College of Professional Studies Award Recipients
Leadership Excellence Award
SHELLEY J. BOBB, GRAD '11
“Being present with others and working with people.” Simply stated, that is what has motivated Shelley throughout her career, from more than 25 years as a Lutheran pastor to her transition to the alternative dispute resolution field and current role as president of SJB Mediate and Consulting.
And the word “with” is important to her. “My brother had cerebral palsy and had some cognitive difficulties,” she says. “He lived at home, and I watched my parents and our family being with him in such a wonderful way. It was a searing experience, probably the one that has most defined and shaped my life. I got a firsthand look at what being ‘with’ means.”
Now she shares that same spirit with her clients, primarily hospital and clinical teams. “I help hospital teams think about their work together and how that can be deepened,” she says. “I like to think I am being with them in their exploration of teamwork — and helping them get a perspective on what it might be like to think of them being with each other in their work. So I ask questions about what their work means to them and what they can mean to each other in their day-to-day work as a way of being with each other.”
That same thoughtful approach also infuses her community service work, including her previous roles working with the homeless, serving as vice president of a shelter for victims of domestic violence and volunteering with a therapeutic horseback riding academy. These days, she’s busy juggling her business with classes at Marquette, where she’s working on an interdisciplinary doctorate focused on health care organizational development, along with presenting her research at national and international health care conferences.
“I think success is defined as being able to use your gifts and honing those in a way they can create something new that tips the scale on this brave little planet,” she says. “It’s sad, though, because not everyone has the resources to make that happen. I was lucky I did, and that’s a work of grace in my life, too.”
Hometown: Elkhorn, Wis. (Moved to Charlottesville, Va., when she was 12.)
Favorite quote: “‘Every man for himself’ is a doctrine for a feeding frenzy or for a panic in a burning nightclub, appropriate for sharks or hogs or perhaps a cascade of lemmings. A society wishing to endure must speak the language of care-taking, faith-keeping, kindness, neighborliness and peace.” — Wendell Berry
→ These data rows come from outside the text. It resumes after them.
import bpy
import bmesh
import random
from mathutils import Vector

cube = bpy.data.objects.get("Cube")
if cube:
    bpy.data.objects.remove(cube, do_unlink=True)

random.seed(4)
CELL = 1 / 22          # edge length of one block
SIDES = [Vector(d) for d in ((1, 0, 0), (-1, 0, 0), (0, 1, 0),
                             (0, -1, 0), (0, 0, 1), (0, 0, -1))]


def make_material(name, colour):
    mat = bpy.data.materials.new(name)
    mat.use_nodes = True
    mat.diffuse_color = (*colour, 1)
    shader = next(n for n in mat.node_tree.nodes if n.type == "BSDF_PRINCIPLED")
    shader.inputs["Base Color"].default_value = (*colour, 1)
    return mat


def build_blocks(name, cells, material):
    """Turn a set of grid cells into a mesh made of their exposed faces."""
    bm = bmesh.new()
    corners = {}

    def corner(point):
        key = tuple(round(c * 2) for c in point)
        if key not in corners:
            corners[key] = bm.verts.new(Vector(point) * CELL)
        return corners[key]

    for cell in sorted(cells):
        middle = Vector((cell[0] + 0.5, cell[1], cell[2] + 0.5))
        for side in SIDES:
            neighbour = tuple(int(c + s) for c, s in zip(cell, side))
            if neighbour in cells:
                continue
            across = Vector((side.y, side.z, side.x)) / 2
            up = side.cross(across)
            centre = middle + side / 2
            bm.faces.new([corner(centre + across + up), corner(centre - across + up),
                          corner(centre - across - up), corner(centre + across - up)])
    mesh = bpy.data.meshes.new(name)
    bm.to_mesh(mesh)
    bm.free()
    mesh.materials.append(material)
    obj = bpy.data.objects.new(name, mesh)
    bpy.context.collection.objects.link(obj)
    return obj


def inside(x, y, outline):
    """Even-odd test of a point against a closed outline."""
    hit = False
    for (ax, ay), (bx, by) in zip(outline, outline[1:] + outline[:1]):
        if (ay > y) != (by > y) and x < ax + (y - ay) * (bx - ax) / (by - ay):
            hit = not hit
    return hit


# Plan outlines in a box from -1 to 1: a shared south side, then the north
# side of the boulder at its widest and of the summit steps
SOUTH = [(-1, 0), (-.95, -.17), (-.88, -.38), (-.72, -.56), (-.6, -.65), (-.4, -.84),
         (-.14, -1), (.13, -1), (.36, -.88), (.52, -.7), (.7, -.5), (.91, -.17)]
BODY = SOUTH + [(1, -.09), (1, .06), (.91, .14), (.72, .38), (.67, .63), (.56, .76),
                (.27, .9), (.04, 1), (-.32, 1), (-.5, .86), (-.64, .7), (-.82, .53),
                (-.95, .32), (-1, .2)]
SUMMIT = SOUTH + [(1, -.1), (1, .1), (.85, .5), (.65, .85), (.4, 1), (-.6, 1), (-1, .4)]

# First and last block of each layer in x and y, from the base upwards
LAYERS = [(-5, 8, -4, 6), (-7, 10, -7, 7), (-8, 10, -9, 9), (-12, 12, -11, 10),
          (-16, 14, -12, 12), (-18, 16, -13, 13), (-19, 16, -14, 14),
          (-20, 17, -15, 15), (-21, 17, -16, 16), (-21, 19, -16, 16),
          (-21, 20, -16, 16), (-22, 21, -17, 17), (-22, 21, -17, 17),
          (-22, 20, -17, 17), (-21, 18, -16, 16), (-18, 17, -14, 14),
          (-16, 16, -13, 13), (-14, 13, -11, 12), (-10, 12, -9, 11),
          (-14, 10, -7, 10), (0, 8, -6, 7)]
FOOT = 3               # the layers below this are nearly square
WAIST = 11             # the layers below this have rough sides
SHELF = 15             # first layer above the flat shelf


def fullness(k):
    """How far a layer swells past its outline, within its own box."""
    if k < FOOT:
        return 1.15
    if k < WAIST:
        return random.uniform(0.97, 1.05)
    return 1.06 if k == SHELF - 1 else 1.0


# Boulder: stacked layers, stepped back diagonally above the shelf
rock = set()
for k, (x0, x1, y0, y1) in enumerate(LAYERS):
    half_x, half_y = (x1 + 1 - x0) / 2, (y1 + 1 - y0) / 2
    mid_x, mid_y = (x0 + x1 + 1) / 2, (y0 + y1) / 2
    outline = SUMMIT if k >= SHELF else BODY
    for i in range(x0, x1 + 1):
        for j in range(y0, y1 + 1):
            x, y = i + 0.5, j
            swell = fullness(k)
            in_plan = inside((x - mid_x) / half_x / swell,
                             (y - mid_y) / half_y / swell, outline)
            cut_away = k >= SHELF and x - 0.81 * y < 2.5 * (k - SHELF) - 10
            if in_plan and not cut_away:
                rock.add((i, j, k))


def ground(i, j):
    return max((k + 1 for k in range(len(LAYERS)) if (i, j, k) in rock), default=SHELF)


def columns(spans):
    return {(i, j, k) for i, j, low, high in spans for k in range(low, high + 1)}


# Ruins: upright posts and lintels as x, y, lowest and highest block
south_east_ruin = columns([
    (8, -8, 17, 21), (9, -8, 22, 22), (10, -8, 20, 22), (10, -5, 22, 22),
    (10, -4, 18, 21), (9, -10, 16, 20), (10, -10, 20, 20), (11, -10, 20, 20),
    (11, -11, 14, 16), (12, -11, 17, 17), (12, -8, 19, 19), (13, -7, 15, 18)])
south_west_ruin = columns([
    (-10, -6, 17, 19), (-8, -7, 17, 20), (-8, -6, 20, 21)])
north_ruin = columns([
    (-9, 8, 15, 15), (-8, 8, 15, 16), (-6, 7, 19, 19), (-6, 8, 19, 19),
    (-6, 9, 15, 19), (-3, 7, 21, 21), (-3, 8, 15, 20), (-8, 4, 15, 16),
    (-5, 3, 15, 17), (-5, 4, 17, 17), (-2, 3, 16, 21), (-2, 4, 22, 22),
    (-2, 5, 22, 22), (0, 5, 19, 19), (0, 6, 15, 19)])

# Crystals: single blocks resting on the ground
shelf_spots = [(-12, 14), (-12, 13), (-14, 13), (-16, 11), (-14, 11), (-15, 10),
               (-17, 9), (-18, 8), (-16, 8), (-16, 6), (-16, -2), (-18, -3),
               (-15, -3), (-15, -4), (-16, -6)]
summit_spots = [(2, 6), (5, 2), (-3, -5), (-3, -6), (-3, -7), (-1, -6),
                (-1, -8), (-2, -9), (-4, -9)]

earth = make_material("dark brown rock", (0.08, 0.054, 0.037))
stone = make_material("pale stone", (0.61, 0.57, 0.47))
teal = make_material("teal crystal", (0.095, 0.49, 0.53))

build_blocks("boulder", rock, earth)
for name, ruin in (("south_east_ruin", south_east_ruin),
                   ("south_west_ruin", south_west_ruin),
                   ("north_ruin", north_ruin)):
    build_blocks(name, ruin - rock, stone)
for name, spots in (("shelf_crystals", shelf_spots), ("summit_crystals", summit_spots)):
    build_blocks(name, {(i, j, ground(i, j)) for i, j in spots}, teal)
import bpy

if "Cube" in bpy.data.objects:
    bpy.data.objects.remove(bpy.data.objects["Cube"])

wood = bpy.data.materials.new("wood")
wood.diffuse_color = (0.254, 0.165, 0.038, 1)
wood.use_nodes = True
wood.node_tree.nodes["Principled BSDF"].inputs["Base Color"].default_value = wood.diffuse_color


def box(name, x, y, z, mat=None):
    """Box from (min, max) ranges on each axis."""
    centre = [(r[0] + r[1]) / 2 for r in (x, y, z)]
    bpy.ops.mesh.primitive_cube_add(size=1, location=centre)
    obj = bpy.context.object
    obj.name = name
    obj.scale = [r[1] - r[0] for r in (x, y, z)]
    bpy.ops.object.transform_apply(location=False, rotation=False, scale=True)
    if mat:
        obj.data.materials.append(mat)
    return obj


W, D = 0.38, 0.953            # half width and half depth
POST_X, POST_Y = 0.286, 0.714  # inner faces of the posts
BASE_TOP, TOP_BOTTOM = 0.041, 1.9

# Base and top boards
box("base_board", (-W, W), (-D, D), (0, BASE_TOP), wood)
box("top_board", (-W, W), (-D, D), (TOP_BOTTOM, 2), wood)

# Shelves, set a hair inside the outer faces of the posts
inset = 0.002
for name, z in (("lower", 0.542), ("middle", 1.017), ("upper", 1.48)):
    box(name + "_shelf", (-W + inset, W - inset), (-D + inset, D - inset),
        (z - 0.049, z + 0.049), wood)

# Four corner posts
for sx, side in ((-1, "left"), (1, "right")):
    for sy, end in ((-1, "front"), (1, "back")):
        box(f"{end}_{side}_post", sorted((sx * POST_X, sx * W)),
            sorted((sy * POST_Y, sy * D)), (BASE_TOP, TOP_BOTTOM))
Dream dinner guest: Poet Billy Collins. “He’s alive. And if he’s reading this, I’d even cook him dinner!”
Marquette faculty who had an impact: “To single one out is not possible. Together, they have truly helped to shape me and form me. I think that is a wonderful thing, too — nobody writes the whole check, really. But each of them has stepped into my life and enhanced my skills sets, thinking, perceptions, and stretched me in ways I never thought possible. They have all been good shepherds!”
Favorite Marquette memories: “Being with my student colleagues and debating issues in class.”
Career she aspired to in grade school: “I thought of being a vet, but then really noticed I was paying a lot of attention to words and language — and groups. So I had to figure out where that could fit. I also had this thing that Marilyn Robinson calls ‘a haunting solicitude for the vulnerable’ when I was little, probably from growing up with my brother Jeff, so somehow I knew I had to pay attention to that and I think I have throughout my life.”
Most influential people: “My mom and dad, but also more than 26 aunts and uncles who were part of my mother’s 13 siblings. And many, many cousins. And dear friends. Huge impact!”